“Edie is one of our finest actresses,” Showtime President David Nevins said in a statement. “We are so honored to have had her on the network. She creates indelible characters and Nurse Jackie Peyton is no exception. I know this final season will bring her story to a close that will satisfy the ever-growing number of loyal viewers who have been entranced and, at times, appalled by Jackie through the years. I want to thank Edie, the incredible cast of Nurse Jackie and Clyde Phillips and Richie Jackson who have led the show to the success that it is today.”

The thing about “bringing the story to a close,” though, is Nurse Jackie kinda had a perfect ending in its fourth season — when our pill-addicted anti-hero went to rehab — and after that, creators/original showrunners Liz Brixius and Linda Wallem departed and things probably should have wrapped up. But much like Showtime’s other Emmy-grabbing hits Weeds and Dexter, it just kept plodding along to less and less attention, repeating storylines that had already been completely worn out. The same pattern seems to be repeating itself over at Homeland, although who knows, maybe that one will bounce back after a cruddy third season.
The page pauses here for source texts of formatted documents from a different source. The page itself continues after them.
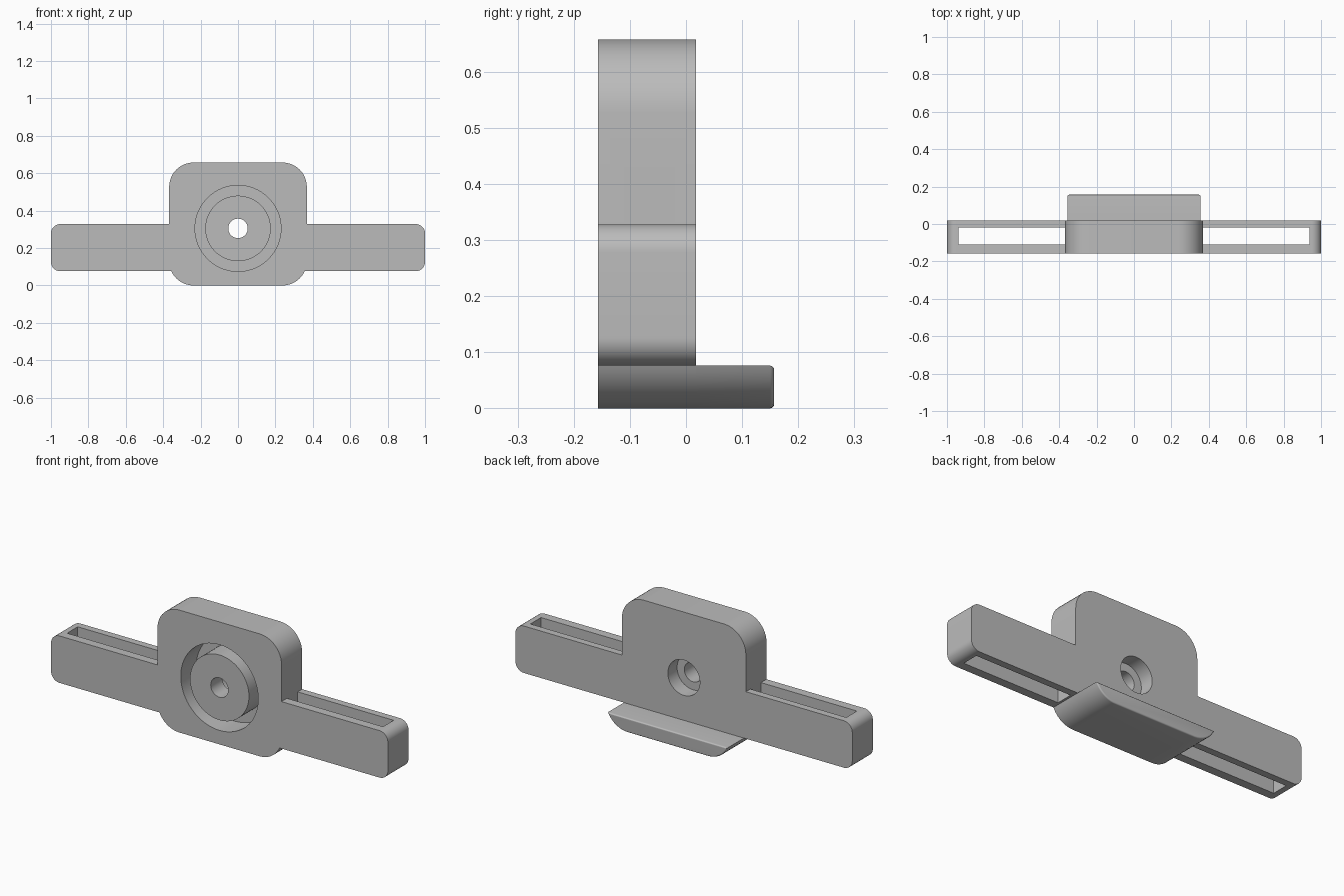
import bpy, bmesh, math

cube = bpy.data.objects.get("Cube")
if cube:
    bpy.data.objects.remove(cube, do_unlink=True)

FRONT, BACK, DEEP = -0.157, 0.018, 0.157
HALF, HEIGHT, ARM_LOW, ARM_TOP = 0.368, 0.657, 0.076, 0.328
CENTRE_Z = 0.305

grey = bpy.data.materials.new("plain grey")
grey.use_nodes = True
colour = (0.5, 0.5, 0.5, 1)
grey.diffuse_color = colour
grey.node_tree.nodes["Principled BSDF"].inputs["Base Color"].default_value = colour


def rounded_rect(half, low, high, r, steps=12):
    """Outline in x and z with four round corners."""
    pts = []
    for i, (sx, top) in enumerate([(1, 1), (-1, 1), (-1, 0), (1, 0)]):
        cx = sx * (half - r)
        cz = high - r if top else low + r
        for k in range(steps + 1):
            a = math.pi / 2 * (i + k / steps)
            pts.append((cx + r * math.cos(a), cz + r * math.sin(a)))
    return pts


def extrude(name, outline, y0, y1, back_round=0):
    """Solid from an x-z outline, optionally with its back rim rounded."""
    bm = bmesh.new()
    front = bm.faces.new([bm.verts.new((x, y0, z)) for x, z in outline])
    out = bmesh.ops.extrude_face_region(bm, geom=[front])["geom"]
    verts = [g for g in out if isinstance(g, bmesh.types.BMVert)]
    bmesh.ops.translate(bm, verts=verts, vec=(0, y1 - y0, 0))
    bmesh.ops.recalc_face_normals(bm, faces=bm.faces)
    if back_round:
        rim = [e for e in bm.edges if all(v.co.y > y1 - 1e-5 for v in e.verts)]
        bmesh.ops.bevel(bm, geom=rim, offset=back_round, segments=6,
                        profile=0.5, affect='EDGES', clamp_overlap=True)
    mesh = bpy.data.meshes.new(name)
    bm.to_mesh(mesh)
    bm.free()
    mesh.materials.append(grey)
    obj = bpy.data.objects.new(name, mesh)
    bpy.context.collection.objects.link(obj)
    return obj


def disc(name, r, y0, y1, n=64):
    ring = [2 * math.pi * k / n for k in range(n)]
    return extrude(name, [(r * math.cos(a), CENTRE_Z + r * math.sin(a)) for a in ring], y0, y1)


def box(name, x0, x1, y0, y1, z0, z1):
    return extrude(name, [(x0, z0), (x1, z0), (x1, z1), (x0, z1)], y0, y1)


def combine(target, tool, operation):
    mod = target.modifiers.new(tool.name, 'BOOLEAN')
    mod.operation, mod.object, mod.solver = operation, tool, 'EXACT'
    bpy.context.view_layer.objects.active = target
    bpy.ops.object.modifier_apply(modifier=mod.name)
    bpy.data.objects.remove(tool, do_unlink=True)


# Housing with a cross bar forming both strap arms
housing = extrude("housing", rounded_rect(HALF, 0, HEIGHT, 0.13), FRONT, BACK)
bar = extrude("strap_arms", rounded_rect(1, ARM_LOW, ARM_TOP, 0.05), FRONT, BACK)
combine(housing, bar, 'UNION')

# Strap slots through the arms
for side in (-1, 1):
    x0, x1 = sorted((side * HALF, side * 0.938))
    combine(housing, box("slot", x0, x1, -0.11, -0.02, ARM_LOW - 0.1, ARM_TOP + 0.1), 'DIFFERENCE')

# Ring groove around a central boss, stepped hole through the middle
groove = disc("groove", 0.23, FRONT - 0.05, BACK - 0.045)
combine(groove, disc("boss", 0.175, FRONT - 0.1, BACK), 'DIFFERENCE')
combine(housing, groove, 'DIFFERENCE')
combine(housing, disc("screw_hole", 0.052, FRONT - 0.1, BACK + 0.1), 'DIFFERENCE')
combine(housing, disc("counterbore", 0.095, -0.06, BACK + 0.1), 'DIFFERENCE')

# Ledge at the back: the bottom slice of the housing outline, rim rounded
bottom = [p for p in rounded_rect(HALF, 0, HEIGHT, 0.13) if p[1] < ARM_LOW - 0.004]
edge = HALF - 0.13 + math.sqrt(0.13 ** 2 - (0.13 - ARM_LOW) ** 2)
ledge = extrude("back_ledge", [(-edge, ARM_LOW)] + bottom + [(edge, ARM_LOW)],
                BACK, DEEP, back_round=0.022)

for obj in (housing, ledge):
    bpy.ops.object.select_all(action='DESELECT')
    obj.select_set(True)
    bpy.context.view_layer.objects.active = obj
    bpy.ops.object.shade_smooth_by_angle(angle=math.radians(30))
Anyway, we bid you a fond farewell, Nurse Jackie. You will certainly grab a final Emmy nomination for Falco before she moves on to greener pastures. And you always had one of the worst opening credits sequences on cable, which is saying something when you’re on Showtime.

This article is from the archive of our partner The Wire.